How I screw myself in arguments

This morning I checked my bank account, since I like to make sure I haven't made any drastic miscalculations. I noticed a twelve dollar service fee with no explanation offered. With furrowed brow, I checked out the statement, which told me if I fulfilled their requirements I could avoid said fee. Direct deposit:no, that won't work, keep fifteen hundred dollars in the account:yeah no, etc. I realize that this account is just not meant to work with my freewheeling (read financially floating) self-employed lifestyle. So I should change banks, right?
Of course it's not that simple. I start thinking about the ramifications of changing my personal accounts, for the same bank has my business accounts and a decent chunk of credit card debt. I engaged in a good three or four minutes of nebulous fussing while getting dressed, thinking of any potential issues, which dredged up a whole thought process about banks, and how they need to make money too...
There! That! That right there is how I fuck myself over in arguments. As I think through all the various ramifications, I think myself onto middle ground. Which means in most instances, by the time I get to the actual discussion, I'm not arguing my side, I'm arguing the middle. Which lands me way closer to the opposing side by the end of a discussion.
I love to understand motivations and subtext. Maybe this comes from a lifetime of addiction to ridiculously long fantasy series with clever plots and scheming villains, perhaps I watched Dangerous Liaisons at a young and formative age, but I sort of try to see the discussion from the other side.
All of which ends up with me having to haul myself back to my side so I can clearly express my needs before passionately persuading ...err...compromise.

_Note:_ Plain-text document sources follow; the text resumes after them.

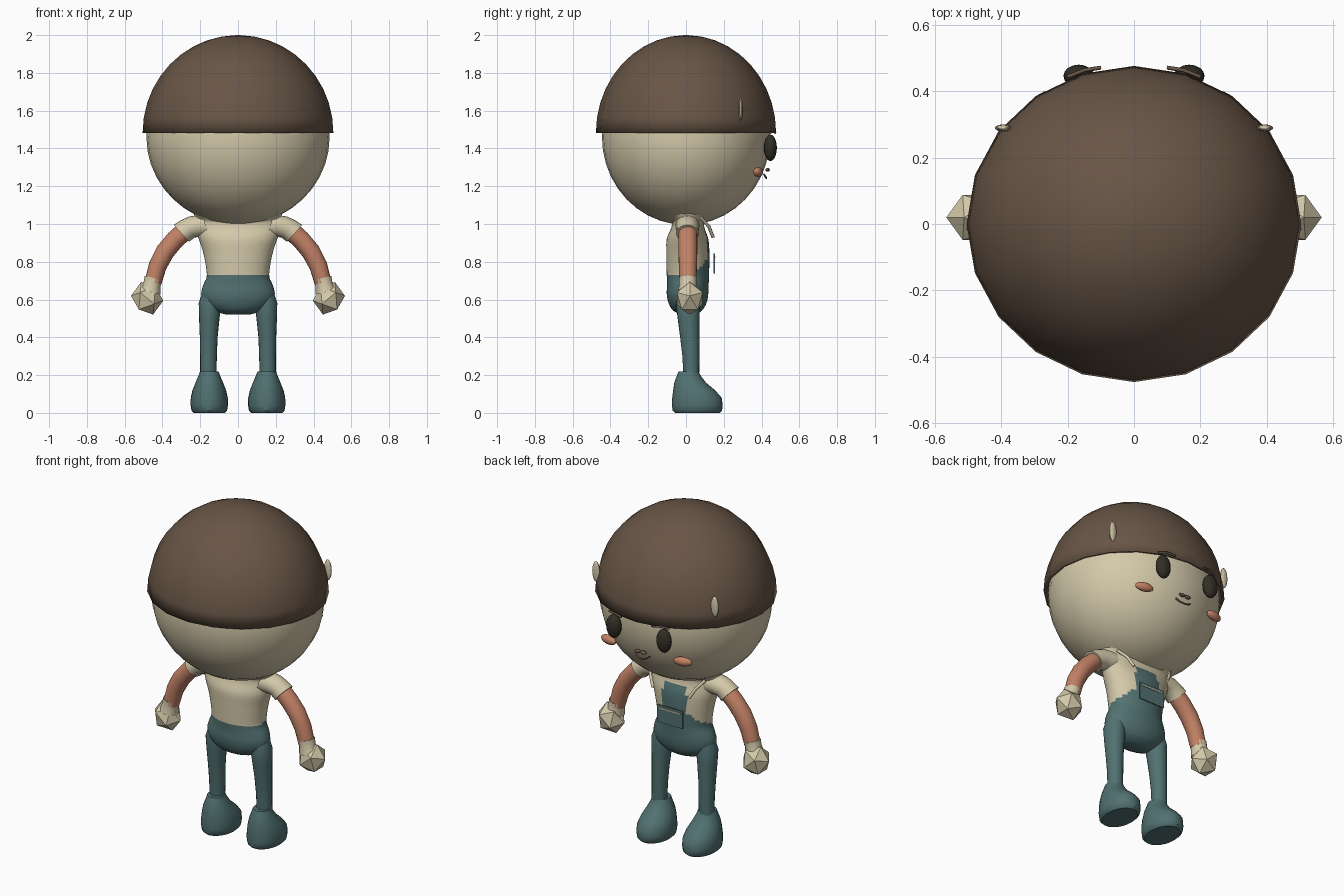
import bpy, bmesh, math
from mathutils import Vector, Matrix

if "Cube" in bpy.data.objects:
    bpy.data.objects.remove(bpy.data.objects["Cube"])


def material(name, rgb):
    m = bpy.data.materials.new(name)
    m.diffuse_color = (*rgb, 1)
    m.use_nodes = True
    m.node_tree.nodes["Principled BSDF"].inputs["Base Color"].default_value = m.diffuse_color
    return m


BROWN = material("brown_hair", (0.138, 0.091, 0.061))
CREAM = material("cream", (0.658, 0.584, 0.402))
SALMON = material("salmon", (0.546, 0.223, 0.133))
TEAL = material("teal_denim", (0.084, 0.165, 0.165))
DARK = material("dark_olive", (0.032, 0.028, 0.019))


def finish(bm, name, mats, smooth=True, angle=40):
    bmesh.ops.recalc_face_normals(bm, faces=bm.faces[:])
    me = bpy.data.meshes.new(name)
    bm.to_mesh(me)
    bm.free()
    for m in mats:
        me.materials.append(m)
    if smooth:
        me.shade_smooth()
        me.set_sharp_from_angle(angle=math.radians(angle))
    ob = bpy.data.objects.new(name, me)
    bpy.context.collection.objects.link(ob)
    return ob


def loft(name, rings, mat, seg=20, caps=(True, True), rule=None, second=None):
    """Rings are (x, y, z, rx, ry, tilt about y in degrees)."""
    bm = bmesh.new()
    loops = []
    for x, y, z, rx, ry, tilt in rings:
        rot = Matrix.Rotation(math.radians(tilt), 3, 'Y')
        loops.append([bm.verts.new(Vector((x, y, z)) + rot @ Vector(
            (rx * math.sin(2 * math.pi * i / seg), ry * math.cos(2 * math.pi * i / seg), 0)))
            for i in range(seg)])
    for a, b in zip(loops, loops[1:]):
        for i in range(seg):
            j = (i + 1) % seg
            bm.faces.new((a[i], a[j], b[j], b[i]))
    if caps[0]:
        bm.faces.new(loops[0])
    if caps[1]:
        bm.faces.new(loops[-1])
    if rule:
        for f in bm.faces:
            f.material_index = int(rule(f.calc_center_median()))
    return finish(bm, name, [mat, second] if second else [mat])


def ellipsoid(name, loc, radii, mat, rot_z=0, u=16, v=12):
    bm = bmesh.new()
    bmesh.ops.create_uvsphere(bm, u_segments=u, v_segments=v, radius=1)
    bm.transform(Matrix.Translation(loc) @ Matrix.Rotation(math.radians(rot_z), 4, 'Z')
                 @ Matrix.Diagonal((*radii, 1)))
    return finish(bm, name, [mat])


def plate(name, loc, size, mat):
    bm = bmesh.new()
    bmesh.ops.create_cube(bm, size=1)
    bm.transform(Matrix.Translation(loc) @ Matrix.Diagonal((*size, 1)))
    return finish(bm, name, [mat], smooth=False)


def tube(name, pts, radius, mat):
    """Thin round cord through the points."""
    cu = bpy.data.curves.new(name, 'CURVE')
    cu.dimensions = '3D'
    cu.bevel_depth = radius
    cu.bevel_resolution = 2
    cu.use_fill_caps = True
    sp = cu.splines.new('POLY')
    sp.points.add(len(pts) - 1)
    for p, co in zip(sp.points, pts):
        p.co = (*co, 1)
    cu.materials.append(mat)
    ob = bpy.data.objects.new(name, cu)
    bpy.context.collection.objects.link(ob)
    return ob


def resample(rings, step):
    """Smoothly fill in (z, rx, ry, cy) rings at even heights."""
    out = []
    n = len(rings)
    for i in range(n - 1):
        p = [rings[max(i - 1, 0)], rings[i], rings[i + 1], rings[min(i + 2, n - 1)]]
        count = max(2, round((p[2][0] - p[1][0]) / step))
        for k in range(count):
            t = k / count
            out.append([0.5 * (2 * b + (c - a) * t + (2 * a - 5 * b + 4 * c - d) * t * t
                               + (3 * b - a - 3 * c + d) * t ** 3) for a, b, c, d in zip(*p)])
    return out + [list(rings[-1])]


# Head and hair cap
ellipsoid("head", (0, 0, 1.46), (0.485, 0.445, 0.465), CREAM, u=32, v=20)
dome = []
for k in range(11):
    a = math.radians(89 * k / 10)
    dome.append((0, 0, 1.483 + 0.517 * math.sin(a), 0.505 * math.cos(a), 0.477 * math.cos(a), 0))
hair = loft("hair_cap", dome, BROWN, caps=(False, True))
rim = hair.modifiers.new("thickness", 'SOLIDIFY')
rim.thickness = 0.014
rim.offset = -1

# Torso: cream shirt with overall bib and trousers coloured by height and position
body = [(0.52, 0.06, 0.035, 0.01), (0.54, 0.125, 0.075, 0.008), (0.58, 0.178, 0.1, 0.008),
        (0.63, 0.195, 0.11, 0.008), (0.68, 0.183, 0.11, 0.01), (0.73, 0.165, 0.112, 0.01),
        (0.84, 0.182, 0.114, 0.01), (0.92, 0.208, 0.11, 0.008), (0.98, 0.232, 0.088, 0.01),
        (1.02, 0.228, 0.09, 0.01), (1.05, 0.232, 0.15, 0.005), (1.08, 0.25, 0.19, 0)]


def is_denim(c):
    return c.z < 0.73 or (c.y > 0 and c.z < 0.97 and abs(c.x) < 0.08 + max(0, 0.82 - c.z) * 1.2)


loft("torso", [(0, cy, z, rx, ry, 0) for z, rx, ry, cy in resample(body, 0.015)],
     CREAM, seg=56, rule=is_denim, second=TEAL)

# Bib pocket with pale stitched edge
plate("bib_pocket", (0, 0.149, 0.79), (0.17, 0.007, 0.105), TEAL)
plate("pocket_trim", (0, 0.152, 0.825), (0.14, 0.008, 0.007), CREAM)

# Face centre: nose and smile
smile = [(0.05 * t, 0.425 - 0.012 * t * t, 1.243 + 0.02 * t * t)
         for t in (-1, -0.75, -0.5, -0.25, 0, 0.25, 0.5, 0.75, 1)]
tube("smile", smile, 0.005, BROWN)

for s, side in ((1, "right"), (-1, "left")):
    # Face and hair details
    ellipsoid("eye_" + side, (s * 0.167, 0.447, 1.403), (0.046, 0.034, 0.07), DARK)
    ellipsoid("cheek_" + side, (s * 0.247, 0.382, 1.275), (0.055, 0.024, 0.026), SALMON, -s * 12)
    ellipsoid("nose_" + side, (s * 0.02, 0.432, 1.287), (0.02, 0.012, 0.01), BROWN, u=10, v=8)
    ellipsoid("hair_pin_" + side, (s * 0.395, 0.29, 1.61), (0.025, 0.011, 0.062), CREAM, u=10, v=8)
    tube("brow_" + side, [(s * 0.1, 0.472, 1.483), (s * 0.15, 0.464, 1.49),
                          (s * 0.2, 0.444, 1.483)], 0.006, BROWN)
    # Shoulder strap cord
    tube("strap_" + side, [(s * 0.12, 0.143, 0.93), (s * 0.15, 0.122, 0.985),
                           (s * 0.185, 0.082, 1.03)], 0.009, CREAM)
    # Arm: sleeve, bare forearm, glove
    loft("sleeve_" + side, [(s * x, 0.008, z, r, r, s * t) for x, z, r, t in
                            ((0.17, 0.99, 0.065, 110), (0.23, 0.985, 0.062, 120),
                             (0.265, 0.975, 0.058, 128), (0.3, 0.95, 0.06, 132))], CREAM)
    loft("arm_" + side, [(s * x, 0.01, z, r, r, s * t) for x, z, r, t in
                         ((0.28, 0.965, 0.05, 132), (0.335, 0.915, 0.05, 134),
                          (0.385, 0.855, 0.05, 146), (0.425, 0.78, 0.048, 156),
                          (0.45, 0.69, 0.045, 166))], SALMON)
    loft("glove_cuff_" + side, [(s * x, 0.01, z, r, r, s * 166) for x, z, r in
                                ((0.447, 0.715, 0.048), (0.455, 0.68, 0.046),
                                 (0.465, 0.64, 0.055))], CREAM, seg=12)
    bm = bmesh.new()
    bmesh.ops.create_icosphere(bm, subdivisions=1, radius=1)
    bm.transform(Matrix.Translation((s * 0.481, 0.02, 0.607))
                 @ Matrix.Rotation(math.radians(s * 20), 4, 'Y')
                 @ Matrix.Diagonal((s * 0.085, 0.08, 0.092, 1)))
    finish(bm, "hand_" + side, [CREAM], smooth=False)
    # Leg and boot
    loft("leg_" + side, [(s * x, y, z, rx, ry, 0) for x, y, z, rx, ry in
                         ((0.157, 0.028, 0.2, 0.043, 0.042), (0.156, 0.026, 0.3, 0.044, 0.045),
                          (0.155, 0.02, 0.4, 0.047, 0.051), (0.152, 0.014, 0.5, 0.054, 0.058),
                          (0.148, 0.01, 0.58, 0.06, 0.064), (0.142, 0.01, 0.63, 0.05, 0.055))], TEAL)
    loft("boot_" + side, [(s * 0.152, y, z, rx, ry, 0) for y, z, rx, ry in
                          ((0.06, 0, 0.082, 0.118), (0.06, 0.012, 0.094, 0.131),
                           (0.06, 0.04, 0.099, 0.134), (0.058, 0.08, 0.098, 0.131),
                           (0.043, 0.12, 0.089, 0.111), (0.022, 0.16, 0.073, 0.084),
                           (0.015, 0.195, 0.058, 0.064), (0.013, 0.22, 0.049, 0.053))], TEAL, seg=24)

1 comment:

Terry said...

This is also a major flaw of many Social Workers. We're TRAINED to be in the middle-unbiased territory. It's hard to stand up for your needs when you want to really understand and be empathetic to the other sides' standpoint.